In June 2010, the House Committee of Energy and Commerce ruled that BP should have tested cement at the well, which might have prevented the disaster from happening in the first place.  However, in September 2010, BP issued a statement that crew members should have taken notice at some of the warning flags that erupted just before the explosion occurred, such as riser pipes losing fluid.  Transocean, meanwhile pointed the finger at BP, stating that their faulty well design was the real cause of the disaster.

The desire to find culpability was almost as messy as the oil spill itself.

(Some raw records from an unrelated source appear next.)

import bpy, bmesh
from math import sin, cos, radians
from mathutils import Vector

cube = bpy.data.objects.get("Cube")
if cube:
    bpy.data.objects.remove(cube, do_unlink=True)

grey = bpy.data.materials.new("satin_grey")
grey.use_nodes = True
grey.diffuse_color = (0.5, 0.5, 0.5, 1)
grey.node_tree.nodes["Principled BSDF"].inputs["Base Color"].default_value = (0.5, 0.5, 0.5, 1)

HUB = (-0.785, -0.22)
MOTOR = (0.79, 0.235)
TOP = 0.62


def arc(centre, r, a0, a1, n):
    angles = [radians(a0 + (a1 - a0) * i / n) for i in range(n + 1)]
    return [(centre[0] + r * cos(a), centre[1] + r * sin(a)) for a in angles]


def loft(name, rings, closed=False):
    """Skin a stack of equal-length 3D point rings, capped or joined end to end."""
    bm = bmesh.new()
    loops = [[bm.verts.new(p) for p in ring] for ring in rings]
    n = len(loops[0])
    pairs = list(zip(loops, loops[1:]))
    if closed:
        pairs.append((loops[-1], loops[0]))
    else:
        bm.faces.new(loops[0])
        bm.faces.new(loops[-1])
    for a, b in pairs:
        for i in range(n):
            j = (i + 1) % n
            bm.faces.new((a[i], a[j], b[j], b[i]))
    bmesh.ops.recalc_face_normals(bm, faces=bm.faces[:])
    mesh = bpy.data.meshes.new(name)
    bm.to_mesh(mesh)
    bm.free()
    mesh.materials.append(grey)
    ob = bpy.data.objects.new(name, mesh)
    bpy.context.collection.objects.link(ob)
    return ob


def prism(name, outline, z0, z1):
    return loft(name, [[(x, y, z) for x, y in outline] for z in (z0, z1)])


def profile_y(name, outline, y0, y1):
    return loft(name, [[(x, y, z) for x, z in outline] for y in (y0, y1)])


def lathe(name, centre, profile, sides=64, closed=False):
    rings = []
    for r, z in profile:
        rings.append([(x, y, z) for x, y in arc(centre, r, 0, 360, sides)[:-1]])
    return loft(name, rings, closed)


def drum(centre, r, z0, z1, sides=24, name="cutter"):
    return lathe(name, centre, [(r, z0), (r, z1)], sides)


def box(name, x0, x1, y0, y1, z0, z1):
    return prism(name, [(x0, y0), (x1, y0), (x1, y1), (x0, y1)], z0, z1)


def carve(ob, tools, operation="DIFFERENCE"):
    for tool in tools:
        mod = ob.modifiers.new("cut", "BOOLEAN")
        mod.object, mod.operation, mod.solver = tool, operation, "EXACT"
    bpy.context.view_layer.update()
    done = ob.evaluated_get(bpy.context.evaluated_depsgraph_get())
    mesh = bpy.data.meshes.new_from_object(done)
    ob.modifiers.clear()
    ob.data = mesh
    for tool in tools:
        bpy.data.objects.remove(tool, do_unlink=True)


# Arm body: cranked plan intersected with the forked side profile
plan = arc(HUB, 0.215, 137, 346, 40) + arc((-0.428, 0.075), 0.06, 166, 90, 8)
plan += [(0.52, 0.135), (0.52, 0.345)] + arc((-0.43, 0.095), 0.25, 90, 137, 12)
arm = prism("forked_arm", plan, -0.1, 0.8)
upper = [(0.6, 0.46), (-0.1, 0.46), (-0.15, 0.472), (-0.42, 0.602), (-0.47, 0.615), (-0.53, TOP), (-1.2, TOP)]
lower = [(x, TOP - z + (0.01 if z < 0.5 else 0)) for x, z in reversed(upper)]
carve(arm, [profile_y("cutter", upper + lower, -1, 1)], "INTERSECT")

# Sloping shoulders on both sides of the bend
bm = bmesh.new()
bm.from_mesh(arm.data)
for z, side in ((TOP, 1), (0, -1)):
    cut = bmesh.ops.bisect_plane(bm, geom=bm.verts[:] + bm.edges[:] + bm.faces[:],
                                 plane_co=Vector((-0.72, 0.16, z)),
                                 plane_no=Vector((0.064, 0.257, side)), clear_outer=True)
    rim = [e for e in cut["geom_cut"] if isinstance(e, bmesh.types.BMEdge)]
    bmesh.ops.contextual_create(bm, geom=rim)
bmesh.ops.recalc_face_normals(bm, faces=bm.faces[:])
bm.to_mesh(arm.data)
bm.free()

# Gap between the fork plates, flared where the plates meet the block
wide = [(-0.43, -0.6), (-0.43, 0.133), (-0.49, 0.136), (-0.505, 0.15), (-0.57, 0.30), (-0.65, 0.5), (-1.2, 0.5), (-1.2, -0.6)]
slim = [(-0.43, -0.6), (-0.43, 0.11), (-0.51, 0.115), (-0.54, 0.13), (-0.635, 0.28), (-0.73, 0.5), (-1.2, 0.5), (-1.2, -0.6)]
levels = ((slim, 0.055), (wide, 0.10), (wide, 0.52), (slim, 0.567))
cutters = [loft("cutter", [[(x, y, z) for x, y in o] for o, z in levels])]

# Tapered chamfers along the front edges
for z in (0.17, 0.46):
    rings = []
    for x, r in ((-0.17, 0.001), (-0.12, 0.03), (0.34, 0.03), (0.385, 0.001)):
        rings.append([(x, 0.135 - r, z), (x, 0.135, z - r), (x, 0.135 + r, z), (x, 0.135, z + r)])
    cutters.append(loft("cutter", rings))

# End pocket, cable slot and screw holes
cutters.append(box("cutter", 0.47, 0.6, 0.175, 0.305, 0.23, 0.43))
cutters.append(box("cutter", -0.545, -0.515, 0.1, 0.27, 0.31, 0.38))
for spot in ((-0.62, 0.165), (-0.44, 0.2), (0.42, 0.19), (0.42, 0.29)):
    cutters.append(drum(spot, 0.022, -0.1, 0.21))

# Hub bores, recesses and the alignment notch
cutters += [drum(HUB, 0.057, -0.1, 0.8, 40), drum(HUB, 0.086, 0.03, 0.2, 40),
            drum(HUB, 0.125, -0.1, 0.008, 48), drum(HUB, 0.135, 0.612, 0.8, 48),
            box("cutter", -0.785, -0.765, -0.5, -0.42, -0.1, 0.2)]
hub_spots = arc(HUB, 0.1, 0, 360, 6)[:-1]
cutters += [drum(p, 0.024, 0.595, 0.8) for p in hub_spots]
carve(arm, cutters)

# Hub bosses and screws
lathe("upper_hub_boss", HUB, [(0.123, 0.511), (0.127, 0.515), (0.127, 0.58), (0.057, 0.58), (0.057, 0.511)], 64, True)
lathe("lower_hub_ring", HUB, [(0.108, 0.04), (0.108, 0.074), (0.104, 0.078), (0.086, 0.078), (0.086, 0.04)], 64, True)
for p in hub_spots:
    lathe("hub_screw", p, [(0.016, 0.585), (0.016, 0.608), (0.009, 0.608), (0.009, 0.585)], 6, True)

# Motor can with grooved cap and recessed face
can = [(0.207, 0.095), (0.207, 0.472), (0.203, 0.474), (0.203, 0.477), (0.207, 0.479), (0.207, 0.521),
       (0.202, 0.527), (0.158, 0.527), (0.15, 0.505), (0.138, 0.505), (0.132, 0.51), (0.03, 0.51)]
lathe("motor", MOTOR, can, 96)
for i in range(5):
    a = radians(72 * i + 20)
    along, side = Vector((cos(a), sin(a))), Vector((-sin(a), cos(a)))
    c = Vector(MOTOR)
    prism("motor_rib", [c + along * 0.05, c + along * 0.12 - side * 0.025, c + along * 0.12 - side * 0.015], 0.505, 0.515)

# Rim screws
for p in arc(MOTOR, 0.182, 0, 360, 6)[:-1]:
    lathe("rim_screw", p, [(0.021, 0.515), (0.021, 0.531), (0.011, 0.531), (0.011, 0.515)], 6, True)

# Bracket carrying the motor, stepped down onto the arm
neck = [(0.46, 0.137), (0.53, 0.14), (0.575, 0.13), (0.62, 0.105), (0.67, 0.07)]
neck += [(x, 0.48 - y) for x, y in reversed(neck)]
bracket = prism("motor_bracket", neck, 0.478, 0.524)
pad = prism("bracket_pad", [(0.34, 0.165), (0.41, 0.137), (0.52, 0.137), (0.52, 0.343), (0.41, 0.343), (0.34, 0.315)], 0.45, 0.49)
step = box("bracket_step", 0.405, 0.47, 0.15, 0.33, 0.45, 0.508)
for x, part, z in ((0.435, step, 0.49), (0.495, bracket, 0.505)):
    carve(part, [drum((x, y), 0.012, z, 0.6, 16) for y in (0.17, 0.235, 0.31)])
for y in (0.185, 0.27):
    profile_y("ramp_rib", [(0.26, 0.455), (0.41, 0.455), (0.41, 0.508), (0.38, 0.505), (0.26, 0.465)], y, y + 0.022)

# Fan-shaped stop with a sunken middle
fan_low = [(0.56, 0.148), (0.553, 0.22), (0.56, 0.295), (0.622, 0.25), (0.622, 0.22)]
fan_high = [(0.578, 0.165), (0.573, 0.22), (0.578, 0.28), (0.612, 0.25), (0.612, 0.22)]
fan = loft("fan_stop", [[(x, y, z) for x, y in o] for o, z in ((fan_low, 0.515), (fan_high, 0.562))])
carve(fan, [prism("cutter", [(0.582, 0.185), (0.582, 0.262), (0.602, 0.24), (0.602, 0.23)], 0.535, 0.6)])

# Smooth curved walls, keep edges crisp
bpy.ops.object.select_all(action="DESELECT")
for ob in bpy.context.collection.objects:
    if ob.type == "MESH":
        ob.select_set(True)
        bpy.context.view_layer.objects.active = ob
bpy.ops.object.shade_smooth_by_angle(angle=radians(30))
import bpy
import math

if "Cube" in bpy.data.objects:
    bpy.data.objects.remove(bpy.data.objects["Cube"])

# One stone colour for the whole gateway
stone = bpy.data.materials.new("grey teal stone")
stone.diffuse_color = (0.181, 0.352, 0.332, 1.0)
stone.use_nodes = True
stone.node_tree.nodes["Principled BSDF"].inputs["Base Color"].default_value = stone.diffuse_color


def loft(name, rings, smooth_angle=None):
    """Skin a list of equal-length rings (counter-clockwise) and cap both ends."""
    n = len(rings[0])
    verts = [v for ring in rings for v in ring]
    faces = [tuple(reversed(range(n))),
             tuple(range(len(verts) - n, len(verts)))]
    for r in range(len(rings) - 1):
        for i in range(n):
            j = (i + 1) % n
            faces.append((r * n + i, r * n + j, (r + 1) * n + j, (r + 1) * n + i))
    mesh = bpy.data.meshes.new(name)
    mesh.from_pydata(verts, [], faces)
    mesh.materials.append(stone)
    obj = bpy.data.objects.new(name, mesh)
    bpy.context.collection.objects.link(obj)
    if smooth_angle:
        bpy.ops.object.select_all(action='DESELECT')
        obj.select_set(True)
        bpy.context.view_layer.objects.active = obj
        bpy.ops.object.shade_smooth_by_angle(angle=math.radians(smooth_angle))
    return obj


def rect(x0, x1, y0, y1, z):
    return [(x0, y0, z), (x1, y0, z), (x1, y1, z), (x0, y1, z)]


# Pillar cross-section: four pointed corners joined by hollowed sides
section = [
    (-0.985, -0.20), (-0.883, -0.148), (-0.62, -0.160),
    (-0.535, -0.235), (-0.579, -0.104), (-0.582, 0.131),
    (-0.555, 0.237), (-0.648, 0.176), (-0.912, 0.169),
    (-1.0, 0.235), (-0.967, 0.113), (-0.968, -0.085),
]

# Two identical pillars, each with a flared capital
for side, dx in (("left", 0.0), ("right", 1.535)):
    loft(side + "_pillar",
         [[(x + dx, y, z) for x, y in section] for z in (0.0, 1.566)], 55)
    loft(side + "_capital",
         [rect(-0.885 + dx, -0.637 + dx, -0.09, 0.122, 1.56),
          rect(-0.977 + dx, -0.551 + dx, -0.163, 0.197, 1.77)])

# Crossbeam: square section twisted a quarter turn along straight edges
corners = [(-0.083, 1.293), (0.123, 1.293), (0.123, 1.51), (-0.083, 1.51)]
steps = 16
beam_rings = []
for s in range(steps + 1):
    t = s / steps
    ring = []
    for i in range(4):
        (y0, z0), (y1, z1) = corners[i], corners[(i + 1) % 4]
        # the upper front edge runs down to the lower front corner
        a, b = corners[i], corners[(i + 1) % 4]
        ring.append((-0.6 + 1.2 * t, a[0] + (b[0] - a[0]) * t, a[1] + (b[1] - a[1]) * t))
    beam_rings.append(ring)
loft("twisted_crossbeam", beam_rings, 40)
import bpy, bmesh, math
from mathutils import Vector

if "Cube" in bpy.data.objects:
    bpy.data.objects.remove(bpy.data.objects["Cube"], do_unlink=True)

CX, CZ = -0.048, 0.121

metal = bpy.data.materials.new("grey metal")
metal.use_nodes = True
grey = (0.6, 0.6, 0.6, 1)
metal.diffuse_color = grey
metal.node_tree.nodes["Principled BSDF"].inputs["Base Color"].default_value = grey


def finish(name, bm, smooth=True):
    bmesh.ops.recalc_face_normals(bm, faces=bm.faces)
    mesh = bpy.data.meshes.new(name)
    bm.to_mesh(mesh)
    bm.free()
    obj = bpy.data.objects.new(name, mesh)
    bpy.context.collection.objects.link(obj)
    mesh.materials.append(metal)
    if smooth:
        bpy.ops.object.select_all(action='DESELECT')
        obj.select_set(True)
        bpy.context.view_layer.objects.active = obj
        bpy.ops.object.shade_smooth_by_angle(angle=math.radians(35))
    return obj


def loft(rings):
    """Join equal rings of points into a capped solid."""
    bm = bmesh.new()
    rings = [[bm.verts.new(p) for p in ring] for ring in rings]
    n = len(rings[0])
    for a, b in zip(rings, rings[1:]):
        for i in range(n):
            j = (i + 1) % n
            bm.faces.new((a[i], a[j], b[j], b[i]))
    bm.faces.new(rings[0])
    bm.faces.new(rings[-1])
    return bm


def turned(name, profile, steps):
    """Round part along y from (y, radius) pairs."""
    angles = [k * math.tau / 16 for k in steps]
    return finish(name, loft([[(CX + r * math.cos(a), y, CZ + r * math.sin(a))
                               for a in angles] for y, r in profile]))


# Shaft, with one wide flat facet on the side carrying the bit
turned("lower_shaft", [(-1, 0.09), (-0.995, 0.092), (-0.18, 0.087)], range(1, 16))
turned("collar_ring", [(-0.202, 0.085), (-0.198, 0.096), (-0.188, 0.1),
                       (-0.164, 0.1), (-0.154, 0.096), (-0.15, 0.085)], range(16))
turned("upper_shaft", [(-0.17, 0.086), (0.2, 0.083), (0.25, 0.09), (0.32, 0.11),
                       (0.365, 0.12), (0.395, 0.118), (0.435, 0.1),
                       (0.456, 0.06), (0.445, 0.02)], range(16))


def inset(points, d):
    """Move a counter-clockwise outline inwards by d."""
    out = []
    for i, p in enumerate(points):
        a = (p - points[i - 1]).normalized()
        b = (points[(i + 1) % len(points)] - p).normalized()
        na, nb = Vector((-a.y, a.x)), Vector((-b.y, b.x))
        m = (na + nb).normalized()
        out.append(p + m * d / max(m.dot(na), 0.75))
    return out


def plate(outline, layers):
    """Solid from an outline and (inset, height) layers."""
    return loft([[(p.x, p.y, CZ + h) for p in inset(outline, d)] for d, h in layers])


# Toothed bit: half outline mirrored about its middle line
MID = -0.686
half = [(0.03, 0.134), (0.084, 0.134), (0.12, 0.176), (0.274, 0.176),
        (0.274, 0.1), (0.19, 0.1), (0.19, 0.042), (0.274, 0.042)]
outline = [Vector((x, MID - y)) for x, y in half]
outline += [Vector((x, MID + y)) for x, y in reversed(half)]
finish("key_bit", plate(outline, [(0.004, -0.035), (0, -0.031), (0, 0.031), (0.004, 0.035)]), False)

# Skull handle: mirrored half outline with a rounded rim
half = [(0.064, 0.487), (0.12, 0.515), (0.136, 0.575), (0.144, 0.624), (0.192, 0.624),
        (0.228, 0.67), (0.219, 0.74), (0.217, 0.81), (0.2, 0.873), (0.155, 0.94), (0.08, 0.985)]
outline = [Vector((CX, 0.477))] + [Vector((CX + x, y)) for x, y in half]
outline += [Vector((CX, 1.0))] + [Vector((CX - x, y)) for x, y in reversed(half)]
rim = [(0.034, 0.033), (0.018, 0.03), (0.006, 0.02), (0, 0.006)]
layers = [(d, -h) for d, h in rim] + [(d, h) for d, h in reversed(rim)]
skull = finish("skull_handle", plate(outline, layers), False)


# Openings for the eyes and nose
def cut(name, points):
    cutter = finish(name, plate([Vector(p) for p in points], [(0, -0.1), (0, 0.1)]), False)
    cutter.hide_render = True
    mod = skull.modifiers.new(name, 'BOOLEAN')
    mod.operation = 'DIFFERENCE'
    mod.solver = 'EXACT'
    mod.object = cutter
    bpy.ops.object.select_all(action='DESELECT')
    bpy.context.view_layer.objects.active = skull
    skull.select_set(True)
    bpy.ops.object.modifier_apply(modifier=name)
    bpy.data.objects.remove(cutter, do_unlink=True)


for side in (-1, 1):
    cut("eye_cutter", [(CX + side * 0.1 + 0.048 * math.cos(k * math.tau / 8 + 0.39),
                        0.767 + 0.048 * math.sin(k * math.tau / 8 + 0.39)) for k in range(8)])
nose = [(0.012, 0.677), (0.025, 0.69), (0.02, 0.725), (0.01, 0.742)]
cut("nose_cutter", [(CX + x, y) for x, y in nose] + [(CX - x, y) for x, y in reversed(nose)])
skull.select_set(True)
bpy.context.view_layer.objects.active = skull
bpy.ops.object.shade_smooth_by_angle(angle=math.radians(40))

By November 2010, the Oil Spill Commission had issued their findings, and stated that although BP hadn't intentionally sacrificed safety plans for profit, they did make it clear that poor decision making caused by bad management of the project caused risks to significantly increase.

One year after the explosion, BP filed a group of lawsuits against Transocean, Halliburton, and Cameron (the company in charge of the blowout-preventer) to the tune of $40 billion, and several of these companies did pay BP some money in damages.  However three years later in 2014, a judge ruled that BP was guilty of gross negligence willful misconduct under the Clear Water Act, and issued fines towards BP (67%), Transocean (30%), and Halliburton (3%).  As of 2015, BP is estimated to have lost close to $54 billion for the cost of the clean-up, as well as fines accumulated from environmental and economic damages.

A hefty price to pay.  And that's not even counting the eleven lives lost that day, as well as the casualties to the underwater ecosystems and the businesses that relied on the coast to make money.

It was a terrible tragedy on all accounts.

No comments:

Post a Comment